(Plain-text document sources)
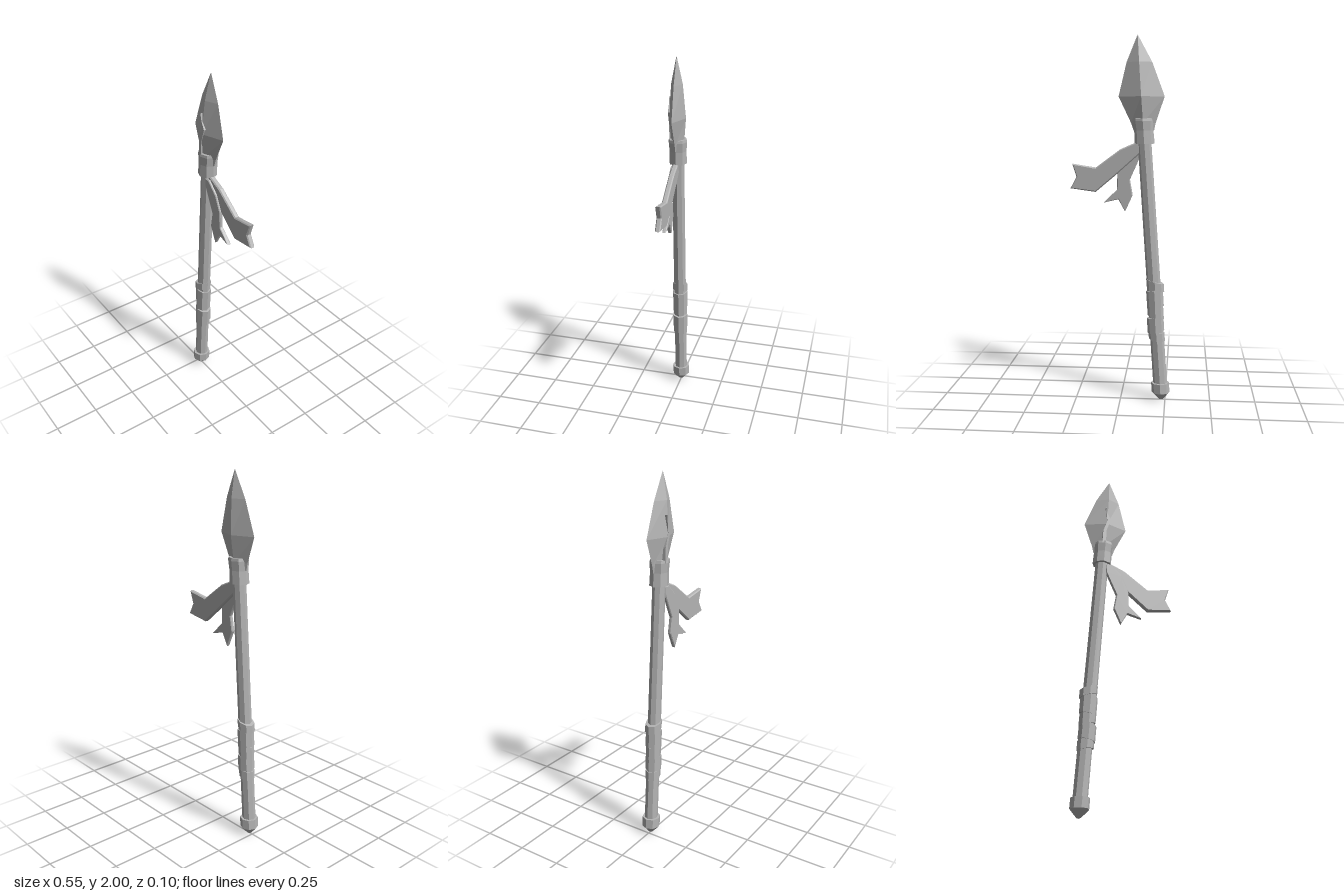
import * as THREE from 'three';

// The weapon leans: every level of the shaft slides sideways with height
const LEAN = 0.0692, BASE = -0.229;

function lean(geo) {
  const p = geo.attributes.position;
  for (let i = 0; i < p.count; i++) p.setX(i, p.getX(i) + BASE + LEAN * p.getY(i));
  geo.computeVertexNormals();
  return geo;
}

// Flat outline extruded between two depths, with an optional small bevel
function plate(points, z0, z1, bevel = 0) {
  const shape = new THREE.Shape(points.map(([x, y]) => new THREE.Vector2(x, y)));
  const geo = new THREE.ExtrudeGeometry(shape, {
    depth: z1 - z0 - 2 * bevel, bevelEnabled: bevel > 0, bevelThickness: bevel,
    bevelSize: bevel, bevelOffset: -bevel, bevelSegments: 1,
  });
  return geo.translate(0, 0, z0 + bevel);
}

// Eight-sided turned part from [radius, height] pairs
function turned(profile, widen = 1) {
  const geo = new THREE.LatheGeometry(profile.map(([r, y]) => new THREE.Vector2(r, y)), 8);
  return lean(geo.scale(widen, 1, 1));
}

// Diamond-section blade: [height, half width, half depth] for each level
function bladeGeometry(levels) {
  const pos = [], idx = [];
  for (const [y, w, d] of levels) pos.push(w, y, 0, 0, y, d, -w, y, 0, 0, y, -d);
  for (let l = 0; l < levels.length - 1; l++) {
    for (let k = 0; k < 4; k++) {
      const a = l * 4 + k, b = l * 4 + (k + 1) % 4;
      idx.push(a, a + 4, b, b, a + 4, b + 4);
    }
  }
  const geo = new THREE.BufferGeometry();
  geo.setAttribute('position', new THREE.Float32BufferAttribute(pos, 3));
  geo.setIndex(idx);
  return lean(geo);
}

export function createModel() {
  const group = new THREE.Group();
  const grey = new THREE.MeshStandardMaterial({ color: 0xb4b4b4, flatShading: true, side: THREE.DoubleSide });
  grey.name = 'plain grey';
  const add = (name, geo) => {
    const mesh = new THREE.Mesh(geo, grey);
    mesh.name = name;
    group.add(mesh);
  };

  // Shaft, foot cap and the collar that holds the blade
  add('shaft', turned([[0.036, 0.05], [0.034, 1.5]], 1.08));
  add('footCap', turned([[0, 0], [0.012, 0.004], [0.05, 0.045], [0.05, 0.1], [0.03, 0.1]]));
  add('collar', turned([[0.03, 1.43], [0.049, 1.43], [0.047, 1.5], [0.051, 1.55], [0.049, 1.565], [0.03, 1.565]], 1.1));

  // Blade and the jagged ridge on its front
  add('blade', bladeGeometry([
    [1.5, 0.055, 0.03], [1.54, 0.066, 0.034], [1.68, 0.123, 0.046], [1.86, 0.068, 0.031], [2, 0.001, 0.001],
  ].map(([y, w, d]) => [y, w, d])));
  add('bladeRidge', plate([
    [-0.12, 1.79], [-0.11, 1.75], [-0.09, 1.71], [-0.115, 1.64], [-0.12, 1.55],
    [-0.14, 1.55], [-0.135, 1.63], [-0.112, 1.7],
  ], 0.02, 0.046));

  // Grip wrapping: slanted bands, [centre height, height, slant, radius, sideways shift]
  const bands = [
    [0.655, 0.045, 0.3, 0.044, -0.008], [0.58, 0.1, -0.2, 0.043, -0.002],
    [0.51, 0.07, 0.25, 0.041, 0], [0.435, 0.085, -0.2, 0.043, 0.004],
    [0.37, 0.05, 0.15, 0.041, 0.002],
  ];
  bands.forEach(([y, h, slant, r, shift], i) => {
    const geo = new THREE.CylinderGeometry(r, r, h, 8).scale(1.08, 1, 1);
    const p = geo.attributes.position;
    for (let k = 0; k < p.count; k++) p.setY(k, p.getY(k) + slant * p.getX(k));
    add('gripBand' + (i + 1), lean(geo.translate(shift, y, 0)));
  });

  // Two notched ribbon tails hanging from the collar
  add('longRibbon', plate([
    [-0.12, 1.44], [-0.08, 1.435], [0, 1.4], [0.135, 1.3], [0.262, 1.32], [0.24, 1.25],
    [0.273, 1.187], [0.135, 1.168], [0.02, 1.265], [-0.12, 1.39],
  ].reverse(), -0.011, 0.018, 0.006));
  add('shortRibbon', plate([
    [-0.115, 1.42], [-0.08, 1.42], [-0.02, 1.36], [0.018, 1.275], [0.02, 1.18], [0.093, 1.108],
    [0.013, 1.127], [-0.024, 1.06], [-0.065, 1.15], [-0.05, 1.235], [-0.11, 1.37],
  ].reverse(), 0.008, 0.029, 0.004));

  return group;
}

Your objective —
Search the records above for the word "name" and give the number of lines where it occurs, nothing else.

Response to this exercise —
3